A pre-Baptism meeting is held at 7:00 PM on the third Sunday of each month. Parents must be registered parishioners. Parents and Godparents should be practicing Catholics.
Please call Angela Atwater at 872-3349 to register.
The Sacrament of Baptism
Holy Baptism is the basis of the whole Christian life, the gateway to life in the Spirit, and the door which gives access to the other sacraments. Through Baptism we are freed from sin and reborn as sons of God; we become members of Christ, are incorporated into the Church and made sharers in her mission: "Baptism is the sacrament of regeneration through water in the word."
This sacrament is also called "the washing of regeneration and renewal by the Holy Spirit", for it signifies and actually brings about the birth of water and the Spirit without which no one "can enter the kingdom of God.
Baptism is God's most beautiful and magnificent gift....We call it gift, grace, anointing, enlightenment, garment of immortality, bath of rebirth, seal, and most precious gift. It is called gift because it is conferred on those who bring nothing of their own; grace since it is given even to the guilty; Baptism because sin is buried in the water; anointing for it is priestly and royal as are those who are anointed; enlightenment because it radiates light; clothing since it veils our shame; bath because it washes; and seal as it is our guard and the sign of God's Lordship.
Who can Receive Baptism?
Every person not yet baptized and only such a person is able to be baptized.
The Baptism of adults
Since the beginning of the Church, adult Baptism is the common practice where the proclamation of the Gospel is still new. the catechumenate (preparation for Baptism) therefore occupies an important place.
This initiation into Christian faith and life should dispose the catechumen to receive the gift of God in Baptism, Confirmation, and the Eucharist. Please see RCIA ( Rite of Christian Initiation of Adults)
The Baptism of infants
Born with a fallen human nature and tainted by original sin, children also have need of the new birth in Baptism to be freed from the power of darkness and brought into the realm of the freedom of the children of God, to which all men are called. The sheer gratuitousness of the grace of salvation is particularly manifest in infant Baptism. The Church and the parents would deny a child the priceless grace of becoming a child of God were they not to confer Baptism shortly after birth.

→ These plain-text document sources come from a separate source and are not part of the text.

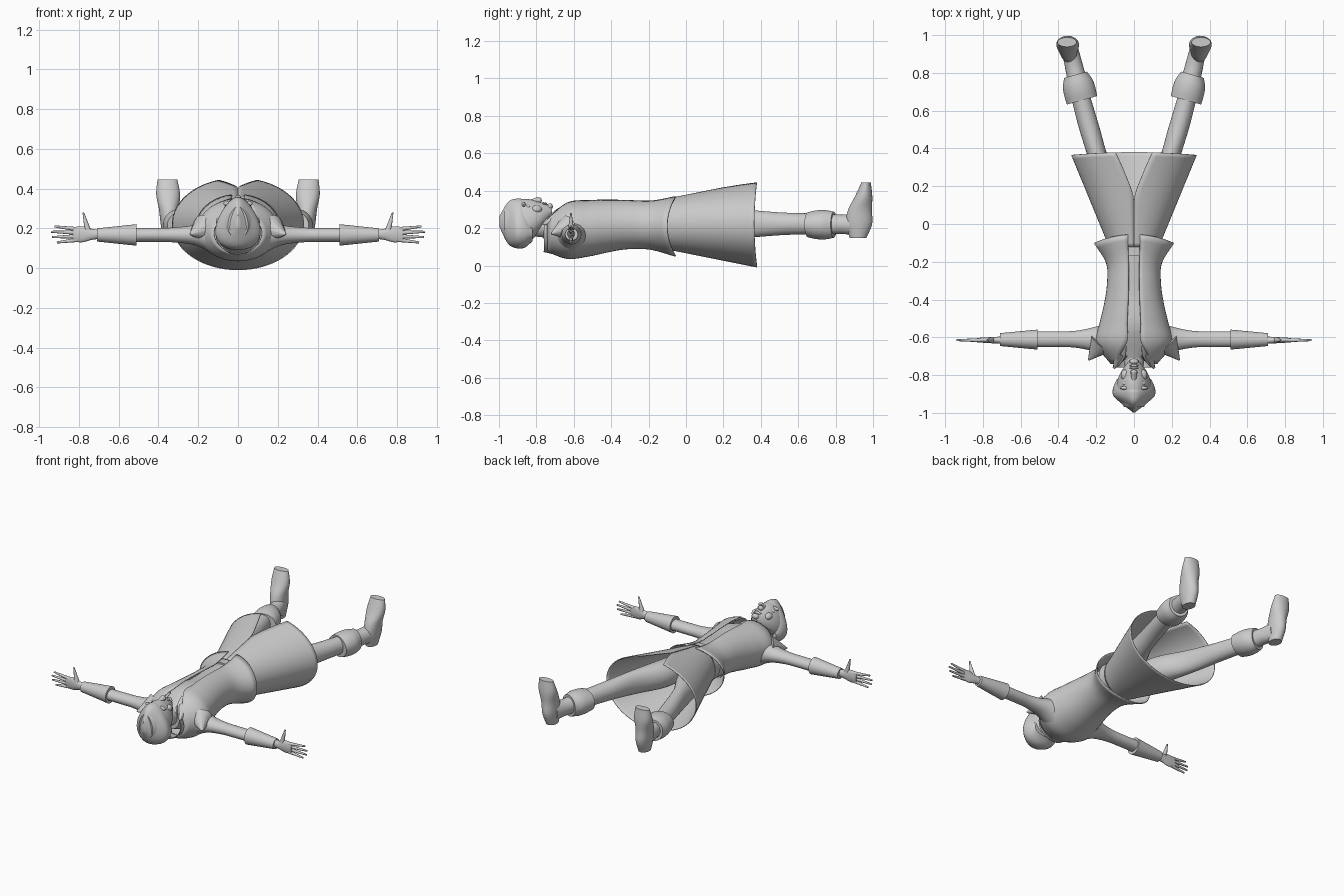
import bpy, bmesh, math
from mathutils import Vector

cube = bpy.data.objects.get("Cube")
if cube:
    bpy.data.objects.remove(cube, do_unlink=True)

SHADE = 0.6
grey = bpy.data.materials.new("plain_grey")
grey.use_nodes = True
grey.diffuse_color = (SHADE, SHADE, SHADE, 1)
grey.node_tree.nodes["Principled BSDF"].inputs["Base Color"].default_value = grey.diffuse_color


def finish(name, bm, mirror=False, thickness=0):
    """Turn the bmesh into a smooth shaded object with its modifiers."""
    bmesh.ops.recalc_face_normals(bm, faces=bm.faces)
    mesh = bpy.data.meshes.new(name)
    bm.to_mesh(mesh)
    bm.free()
    mesh.materials.append(grey)
    part = bpy.data.objects.new(name, mesh)
    bpy.context.collection.objects.link(part)
    bpy.ops.object.select_all(action="DESELECT")
    part.select_set(True)
    bpy.context.view_layer.objects.active = part
    bpy.ops.object.shade_smooth_by_angle(angle=math.radians(50))
    if thickness:
        solidify = part.modifiers.new("thickness", "SOLIDIFY")
        solidify.thickness = thickness
        solidify.offset = 0
    if mirror:
        part.modifiers.new("mirror", "MIRROR")


def blend(t, values):
    """Smooth curve through evenly spaced values; a single number is constant."""
    if not isinstance(values, tuple):
        return values
    last = len(values) - 1
    index = min(int(t * last), last - 1)
    f = t * last - index
    b, c = values[index], values[index + 1]
    a = values[index - 1] if index else 2 * b - c
    d = values[index + 2] if index + 2 <= last else 2 * c - b
    slope_in, slope_out = (c - a) / 2, (d - b) / 2
    bend = 3 * (c - b) - 2 * slope_in - slope_out
    twist = 2 * (b - c) + slope_in + slope_out
    return b + f * (slope_in + f * (bend + f * twist))


def loft(name, axis, start, end, centre, wide, tall, gap=None, skew=0, bow=0,
         taper=0, mirror=False, thickness=0, sides=40, steps=24):
    """Sweep an ellipse along an axis; a gap leaves the front open in a thin shell."""
    bm = bmesh.new()
    loops = []
    for step in range(steps + 1):
        t = step / steps
        along = start + (end - start) * t
        first, second = (blend(t, values) for values in centre)
        opening = 0 if gap is None else max(blend(t, gap), 0.005)
        loop = []
        for side in range(sides if gap is None else sides + 1):
            angle = math.pi / 2 + opening + 2 * (math.pi - opening) * side / sides
            height = math.sin(angle)
            u = blend(t, wide) * math.cos(angle) * (1 - taper * height)
            point = [first + u, second + blend(t, tall) * height]
            point.insert("xyz".index(axis), along + skew * u + blend(t, bow) * height ** 2)
            loop.append(bm.verts.new(point))
        loops.append(loop)
    count = len(loops[0])
    for near, far in zip(loops, loops[1:]):
        for k in range(count if gap is None else count - 1):
            nxt = (k + 1) % count
            bm.faces.new((near[k], near[nxt], far[nxt], far[k]))
    if gap is None:
        bm.faces.new(loops[0])
        bm.faces.new(loops[-1])
    finish(name, bm, mirror, thickness)


def blob(name, place, size, mirror=False):
    bm = bmesh.new()
    bmesh.ops.create_uvsphere(bm, u_segments=20, v_segments=12, radius=1)
    bmesh.ops.scale(bm, vec=size, verts=bm.verts)
    bmesh.ops.translate(bm, vec=place, verts=bm.verts)
    finish(name, bm, mirror)


def spike(name, base, tip, thick, thin, mirror=False):
    base, tip = Vector(base), Vector(tip)
    bm = bmesh.new()
    bmesh.ops.create_cone(bm, cap_ends=True, segments=12, radius1=thick, radius2=thin,
                          depth=(tip - base).length)
    turn = (tip - base).to_track_quat("Z", "Y").to_matrix()
    bmesh.ops.rotate(bm, matrix=turn, verts=bm.verts)
    bmesh.ops.translate(bm, vec=(base + tip) / 2, verts=bm.verts)
    finish(name, bm, mirror)


# Torso and clothing
loft("shirt", "y", start=-.72, end=-.03, centre=(0, (.19, .225)),
     wide=(.07, .16, .13, .12, .13), tall=(.07, .13, .12, .12, .12))
loft("jacket", "y", start=-.74, end=-.1, centre=(0, (.175, .2, .22, .21)),
     wide=(.12, .2, .18, .155, .14, .145, .21), tall=(.1, .15, .15, .14, .13, .13, .16),
     gap=(.75, .2, .2, .2, .2, .2, .15), bow=(0, 0, 0, .045), thickness=.006)
loft("collar", "y", start=-.65, end=-.76, centre=(0, (.19, .175)),
     wide=(.13, .1, .11), tall=(.14, .1), gap=(.3, .5, .95), thickness=.006)
loft("coat_skirt", "y", start=-.12, end=.365, centre=(0, .222),
     wide=(.13, .33), tall=(.13, .23), gap=(0, 0, 0, .15, .3), bow=(0, .015),
     thickness=.005, sides=56)
loft("belt", "y", start=-.17, end=-.11, centre=(0, .225), wide=.134, tall=.123)

# Pointed lapels standing off the shoulders
spike("shoulder_point", base=(.17, -.63, .2), tip=(.24, -.72, .17), thick=.07, thin=.004, mirror=True)
spike("collar_point", base=(.07, -.68, .25), tip=(.105, -.765, .22), thick=.045, thin=.004, mirror=True)

# Arms with wide cuffs
loft("sleeve", "x", start=.1, end=.53, centre=(-.61, .167),
     wide=(.1, .065, .044, .042, .042), tall=(.11, .055, .038, .035, .035), mirror=True)
loft("cuff", "x", start=.51, end=.71, centre=(-.612, .167),
     wide=(.053, .034), tall=(.054, .033), mirror=True)
loft("hand", "x", start=.69, end=.83, centre=(-.615, .17),
     wide=(.02, .012), tall=(.022, .028, .04, .036), mirror=True)
for finger in range(4):
    reach = .94 - .01 * (finger - 1.3) ** 2
    spike(f"finger_{finger}", base=(.81, -.615, .196 - .018 * finger),
          tip=(reach, -.615, .21 - .027 * finger), thick=.011, thin=.005, mirror=True)
spike("thumb", base=(.755, -.615, .19), tip=(.778, -.615, .28), thick=.016, thin=.004, mirror=True)

# Legs, boots and feet
loft("leg", "y", start=-.08, end=.72, centre=((.065, .105, .18, .24, .295), .223),
     wide=(.06, .083, .055, .055, .05), tall=(.085, .085, .075, .06, .055), mirror=True)
loft("boot_cuff", "y", start=.655, end=.79, centre=((.275, .31), .218),
     wide=(.08, .082, .078, .06), tall=(.068, .077, .078, .07), skew=-.28, mirror=True)
loft("ankle", "y", start=.76, end=.93, centre=((.3, .34), .22),
     wide=(.052, .045), tall=(.055, .052, .065), mirror=True)
loft("foot", "z", start=.148, end=.445, centre=((.34, .355), (.92, .925, .93, .95, .963)),
     wide=(.035, .045, .05, .06, .05), tall=(.045, .07, .064, .046, .025), mirror=True)

# Head, face and hair
loft("neck", "y", start=-.85, end=-.67, centre=(0, (.22, .2)), wide=(.055, .05, .065), tall=.06)
loft("head", "y", start=-.97, end=-.717, centre=(0, (.23, .23, .24, .262, .295)),
     wide=(.05, .09, .09, .066, .02), tall=(.08, .118, .115, .078, .025), taper=.2)
loft("hair", "y", start=-.997, end=-.82, centre=(0, (.235, .228, .225, .22, .19)),
     wide=(.006, .06, .104, .104, .085), tall=(.03, .11, .132, .125, .06), taper=.35)
blob("eye", place=(.04, -.843, .315), size=(.022, .015, .016), mirror=True)
blob("brow", place=(.042, -.868, .325), size=(.032, .01, .014), mirror=True)
blob("cheek", place=(.045, -.8, .3), size=(.025, .03, .022), mirror=True)
spike("nose", base=(0, -.85, .335), tip=(0, -.785, .35), thick=.01, thin=.018)
blob("nose_tip", place=(0, -.785, .348), size=(.018, .014, .016))
for lip, y in (("upper_lip", -.762), ("lower_lip", -.75)):
    blob(lip, place=(0, y, .329), size=(.024, .007, .01))
blob("chin", place=(0, -.728, .315), size=(.024, .016, .018))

Christian parents will recognize that this practice also accords with their role as nurturers of the life that God has entrusted to them.
Faith and Baptism
Baptism is the sacrament of faith. But faith needs the community of believers. It is only within the faith of the Church that each of the faithful can believe. the faith required for Baptism is not a perfect and mature faith, but a beginning that is called to develop. the catechumen or the godparent is asked: "What do you ask of God's Church?" the response is: "Faith!"
For all the baptized, children or adults, faith must grow after Baptism. For this reason the Church celebrates each year at the Easter Vigil the renewal of baptismal promises. Preparation for Baptism leads only to the threshold of new life. Baptism is the source of that new life in Christ from which the entire Christian life springs forth.
For the grace of Baptism to unfold, the parents' help is important. So too is the role of the godfather and godmother, who must be firm believers, able and ready to help the newly baptized - child or adult on the road of Christian life.
All the Old Covenant prefigurations find their fulfillment in Christ Jesus. He begins his public life after having himself baptized by St. John the Baptist in the Jordan (Mt 3:13). After his resurrection Christ gives this mission to his apostles: "Go therefore and make disciples of all nations, baptizing them in the name of the Father and of the Son and of the Holy Spirit, teaching them to observe all that I have commanded you." (Mt 28:19-20), (Mk 16:15-16).
Our Lord voluntarily submitted himself to the baptism of St. John, intended for sinners, in order to "fulfill all righteousness." (Mt 3:15) Jesus' gesture is a manifestation of his self-emptying. (Phil 2:7) The Spirit who had hovered over the waters of the first creation descended then on the Christ as a prelude of the new creation, and the Father revealed Jesus as his "beloved Son." (Mt 3:16-17)
In his Passover Christ opened to all men the fountain of Baptism. He had already spoken of his Passion, which he was about to suffer in Jerusalem, as a "Baptism" with which he had to be baptized. (Mk 10:38); (Lk 12:50). The blood and water that flowed from the pierced side of the crucified Jesus are types of Baptism and the Eucharist, the sacraments of new life. (Jn 19:34); (Jn 5:6-8). From then on, it is possible "to be born of water and the Spirit" (Jn 3:5) in order to enter the Kingdom of God.